Eager to tap North American shale plays from the Eagle Ford in South Texas to North Dakota’s Bakken Shale and a host of others, mid-level and smaller exploration and production companies have become some of the most prolific issuers of U.S. junk bonds in recent years.

Some market observers believe that until crude’s recent tumble, investors had not factored falling oil prices into lower liquidity market segments, including master limited partnerships and junk bonds. With the United States Oil Fund (NYSEArca: USO) off 28% over the past 90 days, investors are now being forced to assess the exposure of their junk bond ETFs to the energy sector. [Oil Slicks for Junk Bond ETFs]

“Energy exposure has increased significantly over the last 5 years in investment grade and high yield credit indexes. Investment grade issuers have refinanced a lot of existing debt, and have issued new debt to fund capital projects.  High yield energy exposure, which is the highest, is driven by new companies issuing high yield debt to enter the booming oil/shale industry,” said State Street Global Advisors Vice President and head of research Dave Mazza in an email to ETF Trends.

Ongoing weakness in oil prices could create added stress for already cash-strapped high-yield E&P issuers. With oil prices tumbling, production costs at various shale formations high and the ability of some shale operators to generate cash challenged, some money managers are forecasting a raft of junk defaults in the energy sector. [Warnings for Junk Bonds With Big Energy Exposure]

“If oil prices continue to fall precipitously, then credit issuers in the energy sector will likely be under greater stress as their profitability and for servicing debt are a function of energy prices.
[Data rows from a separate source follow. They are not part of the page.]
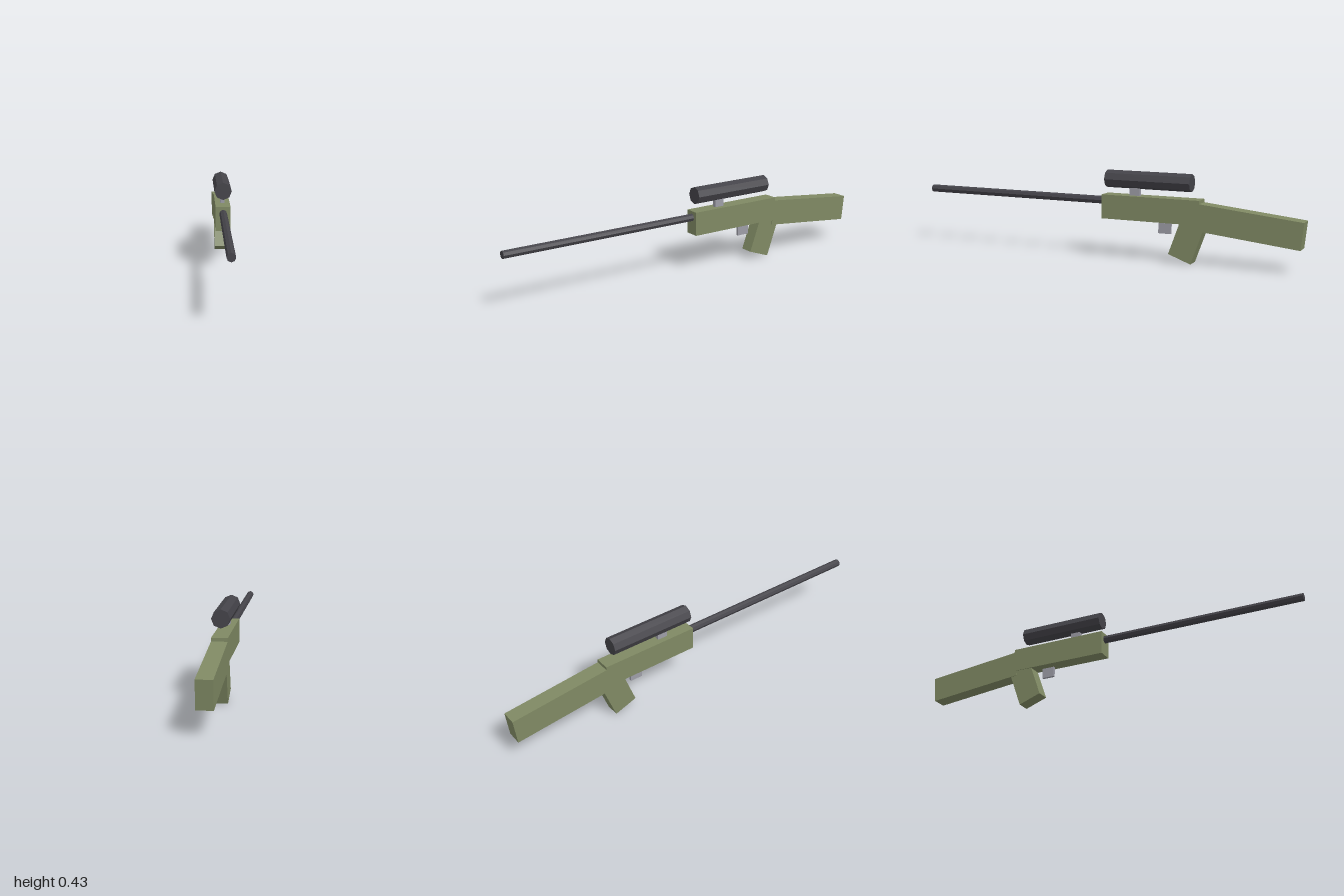
import * as THREE from 'three';

const mat = (name, color) => {
  const m = new THREE.MeshStandardMaterial({ color, flatShading: true });
  m.name = name;
  return m;
};

export function createModel() {
  const olive = mat('olive green', 0x7f8963);
  const black = mat('gunmetal black', 0x444349);
  const steel = mat('steel grey', 0x9c9ca6);
  const group = new THREE.Group();
  group.name = 'scopedRifle';

  const add = (name, geometry, material, y, z, tilt = 0) => {
    const mesh = new THREE.Mesh(geometry, material);
    mesh.name = name;
    mesh.position.set(0, y, z);
    mesh.rotation.x = THREE.MathUtils.degToRad(tilt);
    group.add(mesh);
  };
  const box = (w, h, d) => new THREE.BoxGeometry(w, h, d);
  // Octagonal rod lying along z
  const rod = (r, length) => new THREE.CylinderGeometry(r, r, length, 8).rotateX(Math.PI / 2);

  // Body
  add('receiver', box(0.074, 0.118, 0.5), olive, 0.249, -0.256);
  add('stock', box(0.074, 0.129, 0.5), olive, 0.202, -0.7445, -6);
  add('grip', box(0.067, 0.2, 0.12), olive, 0.115, -0.443, -20);

  // Barrel and scope
  add('barrel', rod(0.0192, 1.007), black, 0.276, 0.4965);
  add('scope', rod(0.043, 0.436), black, 0.384, -0.239);

  // Small metal parts
  add('scopeMount', box(0.02, 0.045, 0.052), steel, 0.328, -0.168);
  add('trigger', box(0.013, 0.051, 0.064), steel, 0.1585, -0.323);

  return group;
}
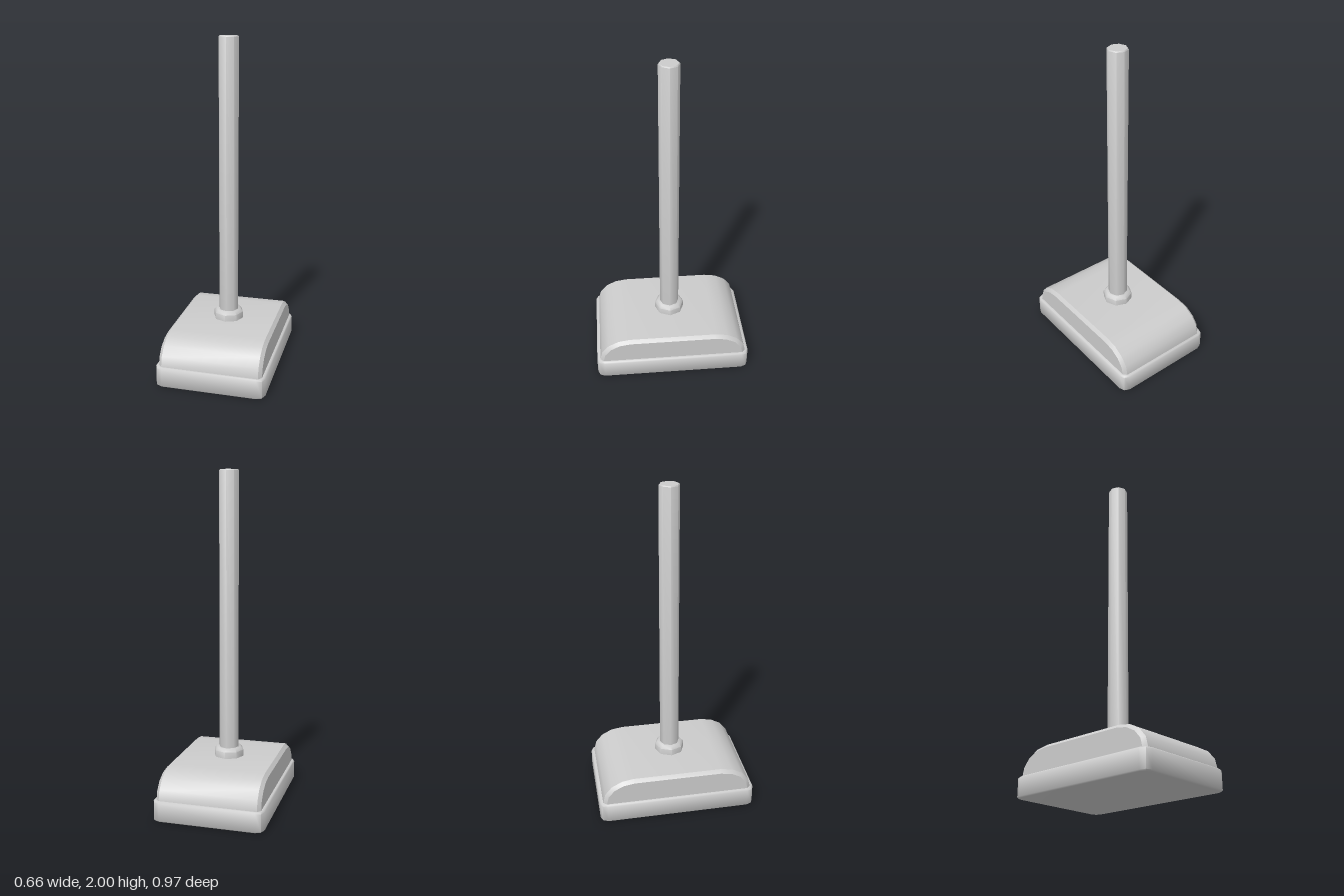
import * as THREE from 'three';
import { toCreasedNormals } from 'three/addons/utils/BufferGeometryUtils.js';

const grey = new THREE.MeshStandardMaterial({ color: 0xcccccc });
grey.name = 'grey';

function part(name, geometry, crease = 0.9) {
  const mesh = new THREE.Mesh(toCreasedNormals(geometry, crease), grey);
  mesh.name = name;
  return mesh;
}

// Points on four rounded corners, counter-clockwise from the right
function cornerPoints(corners, rx, ry, steps) {
  const points = [];
  corners.forEach(([cx, cy], i) => {
    for (let s = 0; s <= steps; s++) {
      const a = (i + s / steps) * Math.PI / 2;
      points.push(new THREE.Vector2(cx + rx * Math.cos(a), cy + ry * Math.sin(a)));
    }
  });
  return points;
}

// Extrusion whose bevel stays inside the given outline and depth
function bevelled(points, depth, bevel) {
  return new THREE.ExtrudeGeometry(new THREE.Shape(points), {
    depth: depth - 2 * bevel, bevelEnabled: true, bevelSegments: 1,
    bevelSize: bevel, bevelThickness: bevel, bevelOffset: -bevel,
  }).translate(0, 0, bevel);
}

// Eight-sided turned part with corners on the axes
function turned(profile) {
  return new THREE.LatheGeometry(profile.map(([r, y]) => new THREE.Vector2(r, y)), 8);
}

export function createModel() {
  const model = new THREE.Group();
  model.name = 'plungerTool';

  // Rounded rectangular base slab
  const r = 0.046, x = 0.33 - r, z = 0.485 - r;
  const outline = cornerPoints([[x, z], [-x, z], [-x, -z], [x, -z]], r, r, 2);
  model.add(part('base', bevelled(outline, 0.12, 0.007).rotateX(-Math.PI / 2)));

  // Arched head, rounded toward front and back, chamfered at the sides
  const arch = cornerPoints([[0.27, 0.12], [-0.27, 0.12]], 0.195, 0.155, 4);
  arch.push(new THREE.Vector2(-0.465, 0.08), new THREE.Vector2(0.465, 0.08));
  const head = bevelled(arch, 0.62, 0.02).translate(0, 0, -0.31).rotateY(Math.PI / 2);
  model.add(part('head', head, 0.6));

  // Collar where the pole meets the head
  model.add(part('collar', turned([
    [0, 0.26], [0.092, 0.26], [0.092, 0.315], [0.077, 0.332], [0, 0.332],
  ])));

  // Long pole with a slightly eased top edge
  model.add(part('pole', turned([
    [0, 0.3], [0.06, 0.3], [0.06, 1.994], [0.055, 2], [0, 2],
  ])));

  return model;
}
In that scenario credit spreads are likely to widen further, defaults would increase and negative returns from the energy sector could be a drag on overall high yield performance,” adds Mazza.

However, investors can maintain corporate debt exposure, even of the high-yield variety, while reducing energy sector risk by doing something many have already been doing: Managing interest rate risk by flocking to lower duration junk bonds and the corresponding ETFs.

The SPDR Barclays High Yield Bond ETF (NYSEArca: JNK), the second-largest U.S. junk bond ETF, allocates 17% of its weight to the energy sector. JNK is down 4.6% over the past 90 days. Conversely, the SPDR Barclays Short Term High Yield Bond ETF (NYSEArca: SJNK) has a 16% weight to the energy sector, but that slight difference from JNK coupled with a duration of just 2.39 years has helped SJNK outpace JNK by nearly 110 basis points over the past 90 days. Investors have poured $1.4 billion in SJNK this year. [Institutional use of ETFs on the Rise]

The SPDR BofA Merrill Lynch Cross Over Corporate Bond ETF (NYSEArca: XOVR) features an energy sector weight of 10% and that ETF is down just 2% over the past three months.

XOVR includes so-called cross over debt, which has less credit risk than many high yield bonds and generally offers higher yields than most investment grade bonds. Nearly half the ETF’s weight is allocated to bonds rate Baa or lower so the fund is not a pure junk bond ETFs. However, XOVR features a 30-day SEC yield of 3.6% and that comes with a duration of 5.82 years.